It took a bit of explaining that this wouldn’t happen every year and he got quite upset.
I told him that if he wished it, he could always have pancakes on his birthday regardless which day of the week it fell on. It was one of our house traditions that on someone’s birthday, they choose the menu for our main meal.
I would describe myself as a good tosser. I have never dropped one, or had one stick to the ceiling, and come Pancake Day I always got in loads of practice anyway, making at least a dozen for the 3 males in the household. In truth, it was a cheap and filling dessert, thus suiting my budget.
I don’t follow a recipe for pancakes, and looking some up, many add butter to the batter as well as using it to grease the pan. These days I tend to lubricate the pan with oil and have never put butter in the mix.
I don’t measure anything, and my batter is simply flour, 2 eggs, milk and perhaps a little sugar. I tend to make it a bit on the sloppy (not runny) side, as that way I get more pancakes! Sometimes I add fruit (sliced apple, banana, and forest fruits make lovely sweet pancakes, as do strawberries) but most of the time they are plain and we add syrup or lemon juice and sugar.
Hubby uses the same basic ingredients (definitely no sugar though) , but keeps his batter stodgy as he likes his pancakes thick and doughy.

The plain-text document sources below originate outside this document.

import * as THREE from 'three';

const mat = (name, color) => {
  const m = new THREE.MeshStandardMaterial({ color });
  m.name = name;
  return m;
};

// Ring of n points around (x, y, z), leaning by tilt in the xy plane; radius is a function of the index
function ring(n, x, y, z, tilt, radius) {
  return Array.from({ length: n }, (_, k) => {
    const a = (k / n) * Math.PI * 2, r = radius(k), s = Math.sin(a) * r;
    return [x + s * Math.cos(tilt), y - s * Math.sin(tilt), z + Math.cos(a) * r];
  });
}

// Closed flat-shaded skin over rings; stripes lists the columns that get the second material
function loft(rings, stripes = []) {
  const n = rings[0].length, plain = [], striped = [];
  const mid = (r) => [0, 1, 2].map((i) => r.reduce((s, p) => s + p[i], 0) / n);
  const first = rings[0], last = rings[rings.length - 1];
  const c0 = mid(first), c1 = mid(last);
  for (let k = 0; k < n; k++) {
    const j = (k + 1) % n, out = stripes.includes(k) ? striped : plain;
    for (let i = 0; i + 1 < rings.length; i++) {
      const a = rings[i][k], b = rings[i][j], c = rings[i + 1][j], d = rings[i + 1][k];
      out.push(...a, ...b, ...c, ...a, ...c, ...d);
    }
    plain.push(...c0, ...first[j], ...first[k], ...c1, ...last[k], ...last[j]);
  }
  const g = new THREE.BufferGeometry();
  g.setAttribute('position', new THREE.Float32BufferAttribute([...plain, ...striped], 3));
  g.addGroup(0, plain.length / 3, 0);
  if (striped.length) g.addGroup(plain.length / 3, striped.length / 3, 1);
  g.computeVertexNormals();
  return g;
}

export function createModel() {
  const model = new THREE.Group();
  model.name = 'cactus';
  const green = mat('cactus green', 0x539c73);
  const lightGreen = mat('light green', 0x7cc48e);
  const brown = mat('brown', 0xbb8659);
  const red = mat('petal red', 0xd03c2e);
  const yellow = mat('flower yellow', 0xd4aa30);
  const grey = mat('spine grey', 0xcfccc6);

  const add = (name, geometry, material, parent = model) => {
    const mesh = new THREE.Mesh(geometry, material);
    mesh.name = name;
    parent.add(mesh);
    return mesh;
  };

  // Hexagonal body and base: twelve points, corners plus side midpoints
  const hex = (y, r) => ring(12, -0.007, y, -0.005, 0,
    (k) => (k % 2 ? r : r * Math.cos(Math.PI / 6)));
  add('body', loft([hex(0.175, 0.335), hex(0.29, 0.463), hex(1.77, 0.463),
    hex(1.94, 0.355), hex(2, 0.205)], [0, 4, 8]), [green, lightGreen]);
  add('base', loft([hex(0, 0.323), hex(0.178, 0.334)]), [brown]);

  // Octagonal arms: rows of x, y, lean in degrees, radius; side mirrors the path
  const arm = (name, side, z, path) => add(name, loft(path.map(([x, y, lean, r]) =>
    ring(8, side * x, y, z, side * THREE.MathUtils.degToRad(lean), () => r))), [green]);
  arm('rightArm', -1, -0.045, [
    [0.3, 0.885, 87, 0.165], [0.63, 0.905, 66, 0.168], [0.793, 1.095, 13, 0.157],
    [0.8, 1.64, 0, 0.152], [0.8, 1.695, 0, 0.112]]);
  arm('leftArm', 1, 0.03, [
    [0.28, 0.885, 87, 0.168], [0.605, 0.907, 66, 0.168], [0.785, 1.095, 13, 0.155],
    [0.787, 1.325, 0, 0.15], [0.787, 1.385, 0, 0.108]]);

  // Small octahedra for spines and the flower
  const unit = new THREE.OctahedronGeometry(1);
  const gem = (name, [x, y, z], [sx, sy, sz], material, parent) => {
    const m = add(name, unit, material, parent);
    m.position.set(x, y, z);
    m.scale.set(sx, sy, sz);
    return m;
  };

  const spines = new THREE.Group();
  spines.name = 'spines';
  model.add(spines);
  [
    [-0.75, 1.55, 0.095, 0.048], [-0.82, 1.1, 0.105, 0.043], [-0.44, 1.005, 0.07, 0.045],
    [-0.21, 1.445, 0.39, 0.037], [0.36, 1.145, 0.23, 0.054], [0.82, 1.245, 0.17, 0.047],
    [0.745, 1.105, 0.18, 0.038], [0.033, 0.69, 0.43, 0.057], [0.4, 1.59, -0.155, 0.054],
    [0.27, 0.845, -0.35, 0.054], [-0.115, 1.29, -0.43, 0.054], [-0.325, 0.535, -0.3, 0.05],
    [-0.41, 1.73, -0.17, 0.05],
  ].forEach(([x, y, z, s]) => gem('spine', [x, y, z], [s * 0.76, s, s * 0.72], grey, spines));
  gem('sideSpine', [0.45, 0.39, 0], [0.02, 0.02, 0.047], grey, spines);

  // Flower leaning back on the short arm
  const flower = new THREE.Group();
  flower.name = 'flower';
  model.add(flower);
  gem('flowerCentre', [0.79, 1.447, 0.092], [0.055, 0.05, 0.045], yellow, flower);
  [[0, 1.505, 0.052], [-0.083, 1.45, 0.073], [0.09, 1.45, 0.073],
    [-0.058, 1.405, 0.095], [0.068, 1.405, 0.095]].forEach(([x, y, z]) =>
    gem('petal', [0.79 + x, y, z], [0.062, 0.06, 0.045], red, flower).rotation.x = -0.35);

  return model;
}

Usually there is just a little mix left over to make a small one for her ladyship, but with no additives!Happy Baking!